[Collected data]
⁂

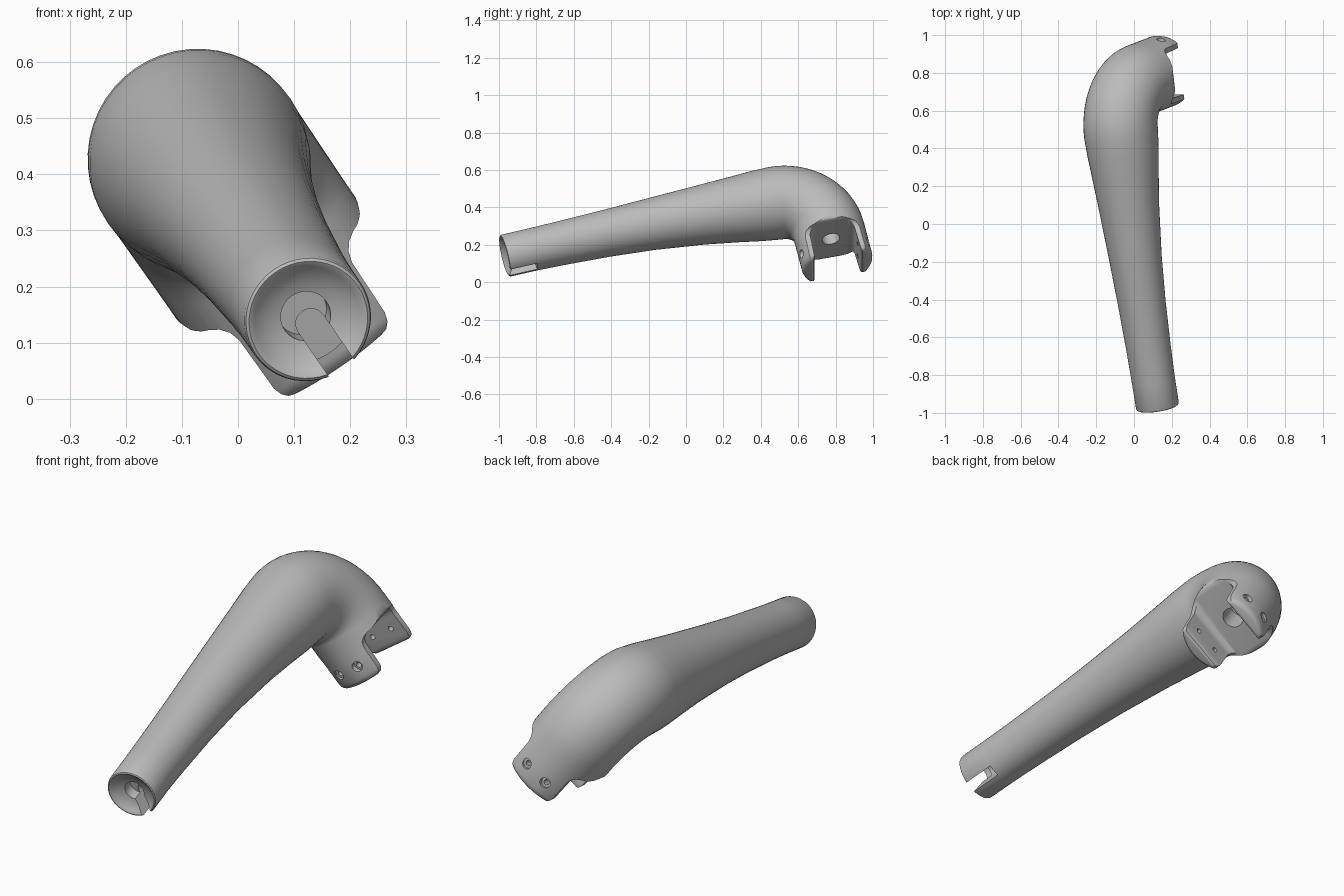
import bpy, bmesh
from math import sin, cos, pi, radians
from mathutils import Matrix, Vector

cube = bpy.data.objects.get("Cube")
if cube:
    bpy.data.objects.remove(cube, do_unlink=True)

SEG = 48
TILT = radians(12.3)                       # lean of the mounting foot
ROLL = Matrix.Rotation(radians(-34.5), 4, 'Y') @ Matrix.Translation((0.183, 0, 0))
FOOT = Matrix.Translation((0, 0.775, 0.155)) @ Matrix.Rotation(TILT, 4, 'X')

grey = bpy.data.materials.new("grey_plastic")
grey.use_nodes = True
colour = (0.5, 0.5, 0.5, 1)
grey.diffuse_color = colour
grey.node_tree.nodes["Principled BSDF"].inputs["Base Color"].default_value = colour


def add_object(name, bm):
    bmesh.ops.recalc_face_normals(bm, faces=bm.faces)
    if bm.calc_volume(signed=True) < 0:
        bmesh.ops.reverse_faces(bm, faces=bm.faces)
    mesh = bpy.data.meshes.new(name)
    bm.to_mesh(mesh)
    bm.free()
    ob = bpy.data.objects.new(name, mesh)
    bpy.context.collection.objects.link(ob)
    mesh.materials.append(grey)
    return ob


def swept_tube(name, rings):
    """Closed solid through rings of (centre, direction, radius)."""
    bm = bmesh.new()
    loops = []
    for c, d, r in rings:
        up = Vector((0, -d.z, d.y))
        loops.append([bm.verts.new(c + r * (Vector((cos(a), 0, 0)) + up * sin(a)))
                      for a in (2 * pi * i / SEG for i in range(SEG))])
    for a, b in zip(loops, loops[1:]):
        for i in range(SEG):
            j = (i + 1) % SEG
            bm.faces.new((a[i], a[j], b[j], b[i]))
    bm.faces.new(loops[0])
    bm.faces.new(loops[-1])
    return add_object(name, bm)


def prism(points, place, half, matrix):
    """Extrude a 2D outline; place(p, q, t) puts it in space."""
    bm = bmesh.new()
    ends = [[bm.verts.new(place(p, q, t)) for p, q in points] for t in (-half, half)]
    bm.faces.new(ends[0])
    bm.faces.new(reversed(ends[1]))
    for i in range(len(points)):
        j = (i + 1) % len(points)
        bm.faces.new((ends[0][j], ends[0][i], ends[1][i], ends[1][j]))
    bm.transform(matrix)
    return add_object("cutter", bm)


def rod(radius, depth, matrix):
    bm = bmesh.new()
    bmesh.ops.create_cone(bm, cap_ends=True, segments=20, radius1=radius,
                          radius2=radius, depth=depth, matrix=matrix)
    return add_object("cutter", bm)


def cut(target, cutter):
    mod = target.modifiers.new("cut", 'BOOLEAN')
    mod.operation, mod.solver, mod.object = 'DIFFERENCE', 'EXACT', cutter
    bpy.ops.object.modifier_apply(modifier=mod.name)
    bpy.data.objects.remove(cutter, do_unlink=True)


# Arm centre line: y, height, radius
stations = [(-0.97, 0.045, 0.1145), (-0.82, 0.087, 0.115), (-0.67, 0.127, 0.118),
            (-0.43, 0.19, 0.126), (-0.19, 0.25, 0.139), (0.075, 0.309, 0.159),
            (0.25, 0.344, 0.176), (0.38, 0.369, 0.19)]
centres = [Vector((0, y, z)) for y, z, r in stations]
fwd, up = Vector((0, cos(TILT), sin(TILT))), Vector((0, -sin(TILT), cos(TILT)))
bend = FOOT.translation + 0.05 * up - 0.24 * fwd
tip_dir = (centres[1] - centres[0]).normalized()

# Socket funnel and rim, from the inside out
rings = [(centres[0] + d * tip_dir, tip_dir, r) for d, r in
         [(0.08, 0.045), (0.03, 0.045), (0.026, 0.062), (0.018, 0.08),
          (0.008, 0.095), (0.002, 0.102), (0, 0.107), (0.003, 0.112), (0.01, 0.1145)]]
for i in range(1, len(stations)):
    ahead = centres[min(i + 1, len(stations) - 1)]
    rings.append((centres[i], (ahead - centres[i - 1]).normalized(), stations[i][2]))
# Elbow
for i in range(17):
    a = pi / 2 * i / 16
    rings.append((bend + 0.24 * (up * cos(a) + fwd * sin(a)),
                  fwd * cos(a) - up * sin(a), 0.197 - 0.004 * i / 16))
# Straight foot with a rounded end
for d, r in [(0.07, 0.193), (0.152, 0.193), (0.167, 0.189), (0.175, 0.182), (0.179, 0.172)]:
    rings.append((FOOT.translation - d * up, -up, r))

arm = swept_tube("curved_arm", rings)
bpy.context.view_layer.objects.active = arm
arm.select_set(True)

# Channel between the two flanges
half = [(0.142, -0.2), (0.142, -0.18), (0.132, -0.175), (0.126, -0.162), (0.122, -0.05)]
half += [(0.082 + 0.04 * cos(a), -0.04 + 0.04 * sin(a))
         for a in (pi / 2 * i / 6 for i in range(7))]
channel = half + [(-p, q) for p, q in reversed(half)]
cut(arm, prism(channel, lambda p, q, t: (t, p, q), 0.4, FOOT))

# Shoulders that narrow the flanges, with rounded rim and corners
side = [(0.3, 0.05), (0.2, 0.04), (0.191, 0.02), (0.183, 0.007), (0.17, 0.001),
        (0.155, -0.001), (0.14, -0.007), (0.128, -0.02), (0.122, -0.04), (0.12, -0.147),
        (0.115, -0.163), (0.106, -0.174), (0.09, -0.18), (0.09, -0.2), (0.3, -0.2)]
for m in (1, -1):
    cut(arm, prism([(m * p, q) for p, q in side], lambda p, q, t: (p, t, q), 0.26, FOOT))

# Cable hole in the foot
cut(arm, rod(0.048, 0.24, FOOT))

# Countersunk screw holes through both flanges
for sx in (-1, 1):
    for sy in (-1, 1):
        for radius, start in ((0.012, 0.1), (0.023, 0.169)):
            spot = Matrix.Translation((sx * 0.057, sy * (start + 0.1), -0.1))
            cut(arm, rod(radius, 0.2, FOOT @ spot @ Matrix.Rotation(pi / 2, 4, 'X')))

# Key slot in the underside of the socket
tip_up = Vector((0, -tip_dir.z, tip_dir.y))
w = 0.027
slot = [(w * cos(a), w * sin(a) - 0.03) for a in (pi * i / 8 for i in range(9))]
slot += [(-w, -0.2), (w, -0.2)]
cut(arm, prism(slot, lambda p, q, t: Vector((p, 0, 0)) + centres[0] + q * tip_up + t * tip_dir,
               0.15, Matrix.Identity(4)))

# Roll into place
arm.data.transform(ROLL)
bpy.ops.object.shade_smooth_by_angle(angle=radians(32))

⁂

YOUR ASSIGNMENT -
Filter the data down to the lines that contain the string "cutter", and copy them.

WRITTEN SOLUTION -
    return add_object("cutter", bm)
    return add_object("cutter", bm)
def cut(target, cutter):
    mod.operation, mod.solver, mod.object = 'DIFFERENCE', 'EXACT', cutter
    bpy.data.objects.remove(cutter, do_unlink=True)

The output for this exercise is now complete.